_Supplied records:_
□ □ □ □ □ □ □
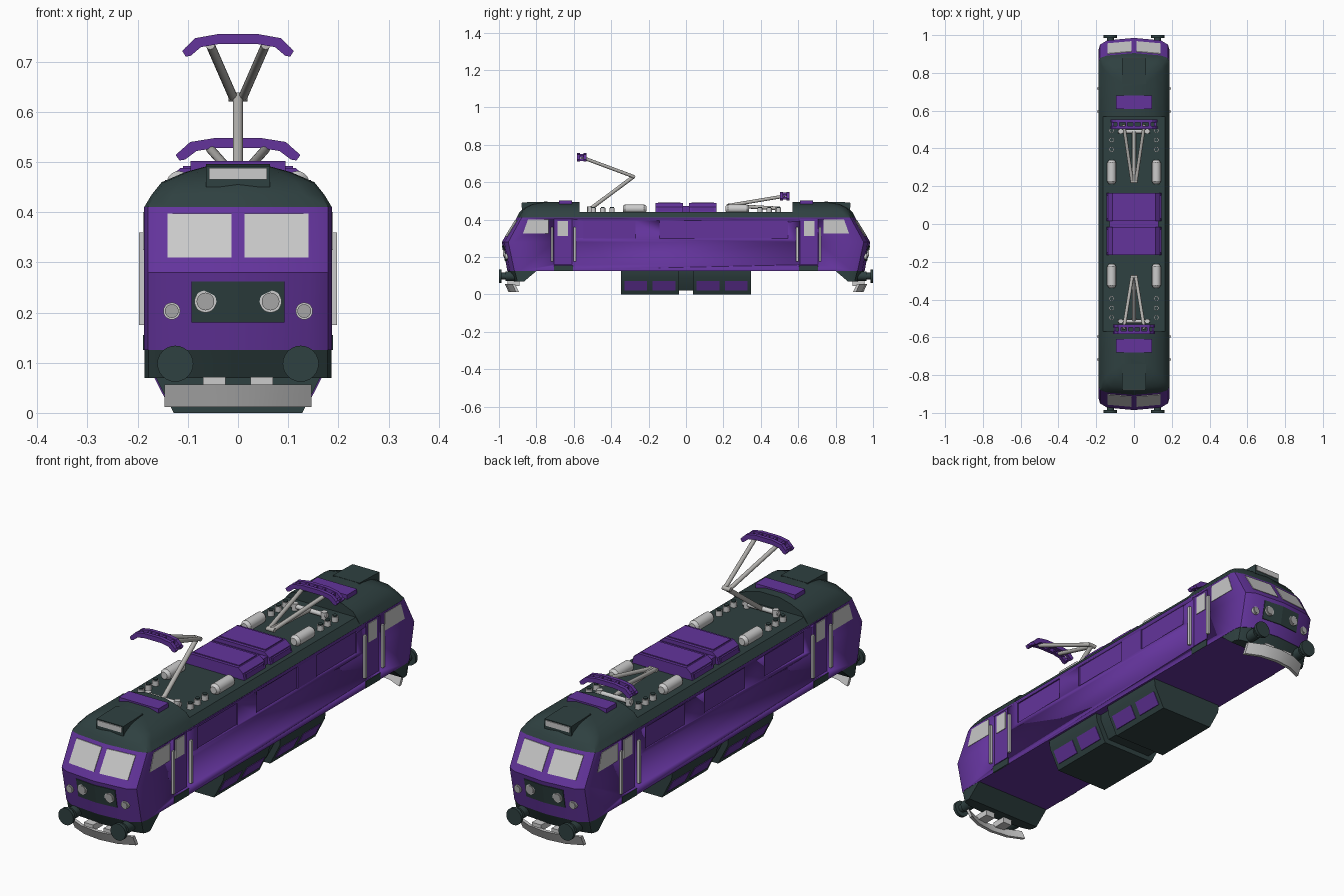
import bpy, bmesh, math
from mathutils import Vector

cube = bpy.data.objects.get("Cube")
if cube:
    bpy.data.objects.remove(cube, do_unlink=True)


def material(name, rgb, rough=0.6):
    m = bpy.data.materials.new(name)
    m.use_nodes = True
    m.diffuse_color = (*rgb, 1)
    bsdf = next(n for n in m.node_tree.nodes if n.type == "BSDF_PRINCIPLED")
    bsdf.inputs["Base Color"].default_value = (*rgb, 1)
    bsdf.inputs["Roughness"].default_value = rough
    return m


PURPLE = material("purple", (0.125, 0.034, 0.33))
GREEN = material("dark_green", (0.028, 0.052, 0.052))
LIGHT = material("light_grey", (0.6, 0.6, 0.6))
GLASS = material("window_grey", (0.58, 0.58, 0.58))
LAMP = material("lamp_grey", (0.38, 0.38, 0.38))
METAL = material("arm_grey", (0.45, 0.44, 0.42))


def finish(name, bm, mat, mirror=""):
    """Turn a bmesh into an object, mirrored over the named axes."""
    bmesh.ops.recalc_face_normals(bm, faces=bm.faces)
    me = bpy.data.meshes.new(name)
    bm.to_mesh(me)
    bm.free()
    me.materials.append(mat)
    me.shade_smooth()
    me.set_sharp_from_angle(angle=math.radians(32))
    ob = bpy.data.objects.new(name, me)
    bpy.context.collection.objects.link(ob)
    if mirror:
        mod = ob.modifiers.new("mirror", "MIRROR")
        mod.use_axis = ("x" in mirror, "y" in mirror, False)
        mod.use_mirror_merge = False
    return ob


def add_loft(bm, rings):
    loops = [[bm.verts.new(p) for p in r] for r in rings]
    n = len(loops[0])
    for a, b in zip(loops, loops[1:]):
        for i in range(n):
            bm.faces.new((a[i], a[(i + 1) % n], b[(i + 1) % n], b[i]))
    bm.faces.new(loops[0])
    bm.faces.new(loops[-1])


def loft(name, rings, mat, mirror=""):
    bm = bmesh.new()
    add_loft(bm, rings)
    return finish(name, bm, mat, mirror)


def prism_y(name, profile, y0, y1, mat, mirror=""):
    return loft(name, [[(x, y, z) for x, z in profile] for y in (y0, y1)], mat, mirror)


def box(name, x, y, z, mat, mirror=""):
    ring = [(x[0], z[0]), (x[1], z[0]), (x[1], z[1]), (x[0], z[1])]
    return prism_y(name, ring, *y, mat, mirror)


def tube(name, a, b, r, mat, mirror="", sides=16, r2=None):
    a, b = Vector(a), Vector(b)
    rot = (b - a).to_track_quat("Z", "Y")
    rings = [[p + rot @ Vector((q * math.cos(t), q * math.sin(t), 0))
              for t in (math.tau * i / sides for i in range(sides))]
             for p, q in ((a, r), (b, r2 or r))]
    return loft(name, rings, mat, mirror)


def both_sides(half):
    """Mirror a list of (x, y) from +x to -x, closing the outline."""
    return half + [(-x, y) for x, y in reversed(half) if x > 0]


def nose(w, yc, ys):
    """Rounded end outline from the side wall to the centre line."""
    return [(w, ys), (w * 0.96, ys + (yc - ys) * 0.42), (w * 0.76, yc - 0.013), (0, yc)]


# Body shell with a nose at both ends
LEVELS = [(0.125, 0.955, 0.89), (0.28, 0.985, 0.925), (0.41, 0.905, 0.86)]
shell = []
for z, yc, ys in LEVELS:
    end = both_sides(nose(0.187, yc, ys))
    shell.append([(x, y, z) for x, y in end] + [(x, -y, z) for x, y in reversed(end)])
body = loft("body", shell, PURPLE)

# Recessed side panels and doors
bm = bmesh.new()
for side in (-1, 1):
    for y0, y1, z0, z1 in [(-0.545, -0.27, 0.30, 0.395), (-0.142, 0.142, 0.30, 0.395),
                           (0.27, 0.545, 0.30, 0.395), (0.61, 0.705, 0.16, 0.403),
                           (-0.705, -0.61, 0.16, 0.403)]:
        add_loft(bm, [[(side * x, y0, z0), (side * x, y1, z0), (side * x, y1, z1),
                       (side * x, y0, z1)] for x in (0.181, 0.22)])
cutter = finish("panel_cutter", bm, PURPLE)
cutter.hide_render = True
cut = body.modifiers.new("recess", "BOOLEAN")
cut.operation, cut.solver, cut.object = "DIFFERENCE", "EXACT", cutter
bpy.context.view_layer.objects.active = body
bpy.ops.object.modifier_apply(modifier="recess")
bpy.data.objects.remove(cutter, do_unlink=True)

# Roof deck and raised cab roofs
prism_y("roof_deck", [(-0.187, 0.41), (0.187, 0.41), (0.165, 0.44), (-0.165, 0.44)],
        -0.575, 0.575, GREEN)
roof = [(0.41, 0.187, 0.905, 0.86), (0.435, 0.172, 0.893, 0.84), (0.46, 0.152, 0.872, 0.81),
        (0.48, 0.105, 0.835, 0.77), (0.495, 0.05, 0.77, 0.73)]
loft("cab_roof", [[(x, y, z) for x, y in both_sides([(w, 0.57)] + nose(w, yc, ys))]
                  for z, w, yc, ys in roof], GREEN, "y")
box("roof_hatch", (-0.095, 0.095), (0.61, 0.68), (0.47, 0.502), PURPLE, "y")
loft("headlight_box", [[(-w, y, 0.45), (w, y, 0.45), (w, y, z), (-w, y, z)]
                       for w, y, z in ((0.064, 0.876, 0.492), (0.064, 0.74, 0.496))], GREEN, "y")
box("headlight_strip", (-0.058, 0.058), (0.872, 0.88), (0.465, 0.488), LIGHT, "y")


# Thin plates that follow the sloping cab face
def face_y(x, z):
    i = 0 if z < 0.28 else 1
    (z0, y0, _), (z1, y1, _) = LEVELS[i], LEVELS[i + 1]
    return y0 + (y1 - y0) * (z - z0) / (z1 - z0) - 0.013 * x / 0.142


def face_plate(name, outline, mat):
    loft(name, [[(x, face_y(x, z) + d, z) for x, z in outline] for d in (-0.005, 0.003)],
         mat, "xy")


def rect(a0, a1, z0, z1):
    return [(a0, z0), (a1, z0), (a1, z1), (a0, z1)]


face_plate("windscreen", rect(0.013, 0.141, 0.31, 0.397), GLASS)
face_plate("lamp_panel", rect(0, 0.093, 0.18, 0.262), GREEN)
for name, x, z, r in (("main_lamp", 0.065, 0.222, 0.022), ("marker_lamp", 0.132, 0.203, 0.017)):
    y = face_y(x, z)
    tube(name + "_rim", (x, y - 0.02, z), (x, y + 0.007, z), r, LIGHT, "xy", 20)
    tube(name, (x, y, z), (x, y + 0.01, z), r * 0.8, LAMP, "xy", 20)


# Side windows, doors, steps and handrails
def side_plate(name, outline, x, mat):
    loft(name, [[(x + d, y, z) for y, z in outline] for d in (-0.006, 0.002)], mat, "xy")


side_plate("cab_side_window", [(0.735, 0.325), (0.872, 0.325), (0.845, 0.4), (0.735, 0.4)],
           0.187, GLASS)
side_plate("door_window", rect(0.63, 0.688, 0.312, 0.393), 0.182, GLASS)
side_plate("door_step", rect(0.605, 0.705, 0.125, 0.155), 0.187, GREEN)
for y in (0.595, 0.717):
    box("handrail", (0.185, 0.197), (y - 0.006, y + 0.006), (0.175, 0.36), LIGHT, "xy")

# Skirt, buffers and plough under each cab
loft("end_skirt", [[(x, y, z) for x, y in both_sides([(0.186, back)] + nose(0.186, yc, ys))]
                   for z, yc, ys, back in ((0.125, 0.953, 0.888, 0.80),
                                           (0.07, 0.925, 0.885, 0.865))], GREEN, "y")
tube("buffer_stem", (0.125, 0.9, 0.098), (0.125, 0.99, 0.098), 0.018, GREEN, "xy")
tube("buffer_collar", (0.125, 0.9, 0.098), (0.125, 0.965, 0.098), 0.025, GREEN, "xy")
tube("buffer_disc", (0.125, 0.986, 0.098), (0.125, 1.0, 0.098), 0.036, GREEN, "xy", 24)
front = both_sides([(0.147, 0.93), (0.08, 0.96), (0, 0.97)])
blade = front + [(x, y - 0.015) for x, y in reversed(front)]
loft("plough", [[(x, y - d, z) for x, y in blade] for z, d in ((0.057, 0), (0.012, 0.022))],
     LIGHT, "y")
box("plough_bracket", (0.025, 0.07), (0.89, 0.955), (0.045, 0.072), LIGHT, "xy")

# Equipment case under the floor
case = [(0.178, 0.126), (0.174, 0.09), (0.128, 0)]
prism_y("equipment_case", both_sides(case), 0.037, 0.347, GREEN, "y")
prism_y("case_link", both_sides([(x * 0.86, z * 0.82 + 0.022) for x, z in case]),
        -0.04, 0.04, GREEN)
for y0, y1 in ((0.055, 0.178), (0.208, 0.33)):
    loft("case_panel", [[(0.128 + z * 0.511 + d, y, z) for y, z in rect(y0, y1, 0.02, 0.073)]
                        for d in (-0.005, 0.003)], PURPLE, "xy")

# Roof ventilation covers with side grilles
hatch = both_sides([(0.145, 0.438), (0.138, 0.468), (0.115, 0.488)])
prism_y("roof_cover", hatch, 0.016, 0.163, PURPLE, "y")
box("cover_spine", (-0.13, 0.13), (-0.02, 0.02), (0.438, 0.472), PURPLE)
box("cover_top_plate", (-0.11, 0.11), (0.03, 0.15), (0.484, 0.492), PURPLE, "y")
box("cover_grille", (0.13, 0.146), (0.03, 0.15), (0.445, 0.464), PURPLE, "xy")

# Air tanks and insulators on the deck
tube("air_tank", (0.118, 0.225, 0.458), (0.118, 0.325, 0.458), 0.024, LIGHT, "xy", 20)
for y0, y1 in ((0.225, 0.212), (0.325, 0.338)):
    tube("tank_cap", (0.118, y0, 0.458), (0.118, y1, 0.458), 0.024, LIGHT, "xy", 20, 0.015)
for y in (0.395, 0.445, 0.495):
    tube("insulator", (0.118, y, 0.438), (0.118, y, 0.462), 0.014, LIGHT, "xy")
    tube("insulator_top", (0.118, y, 0.46), (0.118, y, 0.467), 0.01, GREEN, "xy")


# Current collectors: one raised, one folded
def collector(label, foot, knee, head, wide):
    (fy, fz), (ky, kz), (hy, hz) = foot, knee, head
    tube(label + "_lower_arm", (0, fy, fz), (0, ky, kz), 0.01, METAL)
    tube(label + "_knee", (-0.019, ky, kz), (0.019, ky, kz), 0.009, METAL)
    tube(label + "_base_bar", (-0.085, fy, 0.456), (0.085, fy, 0.456), 0.01, LIGHT)
    for x in (-0.07, 0.07):
        tube(label + "_base_post", (x, fy, 0.436), (x, fy, 0.47), 0.013, LIGHT)
    tube(label + "_upper_arm", (0.01, ky, kz), (0.055, hy, hz - 0.022), 0.009, METAL, "x")
    bow = both_sides([(x * wide, hz + z) for x, z in
                      ((0.04, 0), (0.085, -0.008), (0.111, -0.034), (0.104, -0.045))])
    under = both_sides([(x * wide, hz + z) for x, z in
                        ((0.04, -0.02), (0.074, -0.026), (0.094, -0.043))])
    profile = bow[:4] + under[2::-1] + under[:2:-1] + bow[4:]
    for d in (-0.018, 0.018):
        prism_y(label + "_bow", profile, hy + d - 0.008, hy + d + 0.008, PURPLE)
    for x, z in ((0.0, -0.01), (0.035, -0.01), (0.075, -0.017), (0.1, -0.034)):
        x *= wide
        box(label + "_bow_link", (x - 0.006, x + 0.006), (hy - 0.02, hy + 0.02),
            (hz + z - 0.007, hz + z + 0.007), PURPLE, "x")


collector("raised_collector", (-0.515, 0.455), (-0.28, 0.63), (-0.557, 0.755), 1.0)
collector("folded_collector", (0.49, 0.46), (0.225, 0.475), (0.528, 0.548), 1.12)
□ □ □ □ □ □ □
_What the exercise asks:_ Set down exactly the lines of the data above, beginning with the line that has "# Side windows, doors, steps and handrails" and ending with the line that has "# Skirt, buffers and plough under each cab", and no others.

_Written reply:_
# Side windows, doors, steps and handrails
def side_plate(name, outline, x, mat):
    loft(name, [[(x + d, y, z) for y, z in outline] for d in (-0.006, 0.002)], mat, "xy")


side_plate("cab_side_window", [(0.735, 0.325), (0.872, 0.325), (0.845, 0.4), (0.735, 0.4)],
           0.187, GLASS)
side_plate("door_window", rect(0.63, 0.688, 0.312, 0.393), 0.182, GLASS)
side_plate("door_step", rect(0.605, 0.705, 0.125, 0.155), 0.187, GREEN)
for y in (0.595, 0.717):
    box("handrail", (0.185, 0.197), (y - 0.006, y + 0.006), (0.175, 0.36), LIGHT, "xy")

# Skirt, buffers and plough under each cab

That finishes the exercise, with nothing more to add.